What we've found with developing a workflow for the Smithsonian Channel programs is that no one tool covers all of the necessary steps for preserving video. Some of the steps include ingesting or transferring of the video for preservation work, running a checksum, bulk renaming the files to follow standards, and embedding metadata.
In assessing your video preservation needs, have a look around at some of the digital preservation tools available, bearing in mind that some are recommended for institutional use. Jumping in and spending hundreds of dollars for fancy software that doesn't always do what it says on the package isn't something that institutions can afford to do and, likely, neither can you.

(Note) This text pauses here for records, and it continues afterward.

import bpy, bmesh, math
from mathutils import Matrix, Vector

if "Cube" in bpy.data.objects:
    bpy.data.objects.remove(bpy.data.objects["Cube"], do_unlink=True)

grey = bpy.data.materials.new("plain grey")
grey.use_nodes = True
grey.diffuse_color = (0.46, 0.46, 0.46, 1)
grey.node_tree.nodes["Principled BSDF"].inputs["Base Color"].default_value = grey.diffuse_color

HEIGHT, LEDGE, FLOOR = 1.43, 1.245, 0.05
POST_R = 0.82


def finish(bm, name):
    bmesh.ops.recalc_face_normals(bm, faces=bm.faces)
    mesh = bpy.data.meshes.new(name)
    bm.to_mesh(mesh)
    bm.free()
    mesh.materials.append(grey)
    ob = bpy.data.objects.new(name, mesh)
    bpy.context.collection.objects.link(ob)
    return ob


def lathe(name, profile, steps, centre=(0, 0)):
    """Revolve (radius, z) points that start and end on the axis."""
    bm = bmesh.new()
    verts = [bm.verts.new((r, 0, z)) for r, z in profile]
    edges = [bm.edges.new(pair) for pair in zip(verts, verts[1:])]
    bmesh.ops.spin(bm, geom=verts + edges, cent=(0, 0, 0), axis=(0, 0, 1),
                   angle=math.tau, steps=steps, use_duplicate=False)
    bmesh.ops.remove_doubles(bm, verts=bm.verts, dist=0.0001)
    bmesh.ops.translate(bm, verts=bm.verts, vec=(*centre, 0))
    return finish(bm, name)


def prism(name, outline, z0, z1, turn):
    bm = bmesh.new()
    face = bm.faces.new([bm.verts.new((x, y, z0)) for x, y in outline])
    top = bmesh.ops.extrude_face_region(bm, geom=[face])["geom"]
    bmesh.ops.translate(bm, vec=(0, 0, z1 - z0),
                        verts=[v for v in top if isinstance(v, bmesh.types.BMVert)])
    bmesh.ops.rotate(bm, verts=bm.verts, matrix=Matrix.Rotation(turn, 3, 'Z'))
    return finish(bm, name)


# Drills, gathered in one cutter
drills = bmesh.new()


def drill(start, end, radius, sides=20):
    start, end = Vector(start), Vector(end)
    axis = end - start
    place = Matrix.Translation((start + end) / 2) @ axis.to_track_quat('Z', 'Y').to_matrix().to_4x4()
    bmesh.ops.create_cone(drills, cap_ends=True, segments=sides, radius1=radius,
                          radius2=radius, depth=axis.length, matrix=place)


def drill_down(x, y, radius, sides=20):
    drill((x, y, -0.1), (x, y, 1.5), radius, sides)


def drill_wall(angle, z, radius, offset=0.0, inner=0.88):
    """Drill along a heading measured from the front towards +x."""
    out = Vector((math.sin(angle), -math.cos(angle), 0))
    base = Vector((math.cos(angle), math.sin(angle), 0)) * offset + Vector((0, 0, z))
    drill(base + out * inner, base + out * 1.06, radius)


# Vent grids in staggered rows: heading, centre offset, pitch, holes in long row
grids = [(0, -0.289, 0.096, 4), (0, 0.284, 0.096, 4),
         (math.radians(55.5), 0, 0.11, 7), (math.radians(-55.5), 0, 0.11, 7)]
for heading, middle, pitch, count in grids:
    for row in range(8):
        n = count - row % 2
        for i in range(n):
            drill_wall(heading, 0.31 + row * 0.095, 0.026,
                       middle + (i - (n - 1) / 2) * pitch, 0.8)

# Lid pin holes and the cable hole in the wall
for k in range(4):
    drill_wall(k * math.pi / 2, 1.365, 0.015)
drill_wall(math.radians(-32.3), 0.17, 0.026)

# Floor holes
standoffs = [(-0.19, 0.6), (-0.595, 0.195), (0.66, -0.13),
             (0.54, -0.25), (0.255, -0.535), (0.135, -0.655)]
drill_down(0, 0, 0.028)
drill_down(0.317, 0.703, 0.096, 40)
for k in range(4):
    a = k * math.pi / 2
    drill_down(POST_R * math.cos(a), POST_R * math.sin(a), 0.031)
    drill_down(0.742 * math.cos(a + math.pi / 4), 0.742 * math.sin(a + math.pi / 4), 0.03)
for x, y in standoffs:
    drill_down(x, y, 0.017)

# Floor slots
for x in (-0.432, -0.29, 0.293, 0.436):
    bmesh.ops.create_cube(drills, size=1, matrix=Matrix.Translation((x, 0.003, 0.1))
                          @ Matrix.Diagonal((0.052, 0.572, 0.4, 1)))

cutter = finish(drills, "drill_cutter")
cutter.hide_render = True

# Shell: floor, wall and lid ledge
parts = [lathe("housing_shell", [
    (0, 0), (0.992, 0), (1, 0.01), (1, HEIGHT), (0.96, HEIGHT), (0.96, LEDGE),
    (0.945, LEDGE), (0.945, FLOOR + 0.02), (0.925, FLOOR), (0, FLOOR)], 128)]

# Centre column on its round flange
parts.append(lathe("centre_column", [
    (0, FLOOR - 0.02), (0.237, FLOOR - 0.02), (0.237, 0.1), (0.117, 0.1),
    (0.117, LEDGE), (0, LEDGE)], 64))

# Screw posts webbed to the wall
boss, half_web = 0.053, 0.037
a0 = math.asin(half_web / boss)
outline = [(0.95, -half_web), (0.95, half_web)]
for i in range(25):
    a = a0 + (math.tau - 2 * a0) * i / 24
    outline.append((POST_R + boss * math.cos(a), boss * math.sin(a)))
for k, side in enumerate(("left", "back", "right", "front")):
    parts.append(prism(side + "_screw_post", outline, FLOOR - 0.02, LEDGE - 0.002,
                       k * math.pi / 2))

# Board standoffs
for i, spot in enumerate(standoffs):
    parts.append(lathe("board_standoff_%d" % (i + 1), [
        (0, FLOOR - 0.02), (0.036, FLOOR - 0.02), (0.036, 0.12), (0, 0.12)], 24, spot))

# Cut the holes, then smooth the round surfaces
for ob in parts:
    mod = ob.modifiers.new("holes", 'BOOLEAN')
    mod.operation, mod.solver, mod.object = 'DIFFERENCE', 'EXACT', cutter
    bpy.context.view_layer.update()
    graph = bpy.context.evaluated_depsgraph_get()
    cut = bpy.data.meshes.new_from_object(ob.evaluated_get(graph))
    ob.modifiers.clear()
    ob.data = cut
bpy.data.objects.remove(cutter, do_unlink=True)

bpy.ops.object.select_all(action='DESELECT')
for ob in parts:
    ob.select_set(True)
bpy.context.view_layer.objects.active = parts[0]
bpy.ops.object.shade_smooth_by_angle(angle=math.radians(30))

I'm returning to my archives program with a new sense of the cooperation and flexibility required to create from scratch a process for keeping up with our evolving digital preservation needs. And, thanks to the Smithsonian Channel's vivid creations, I now have a reservoir of weird and wonderful information for a winning bar trivia strategy.
- Digital Video Preservation: Identifying Containers and Codecs, The Bigger Picture blog, Smithsonian Institution Archives
- Digital Video Preservation: Further Challenges for Preserving Digital Video and Beyond, The Bigger Picture blog, Smithsonian Institution Archives
- Digital Video Preservation: Continuing the Conversation, The Bigger Picture blog, Smithsonian Institution Archives
- Smithsonian Channel on YouTube
- Accession 12-610, Smithsonian Channel, Productions, 2011, Smithsonian Institution Archives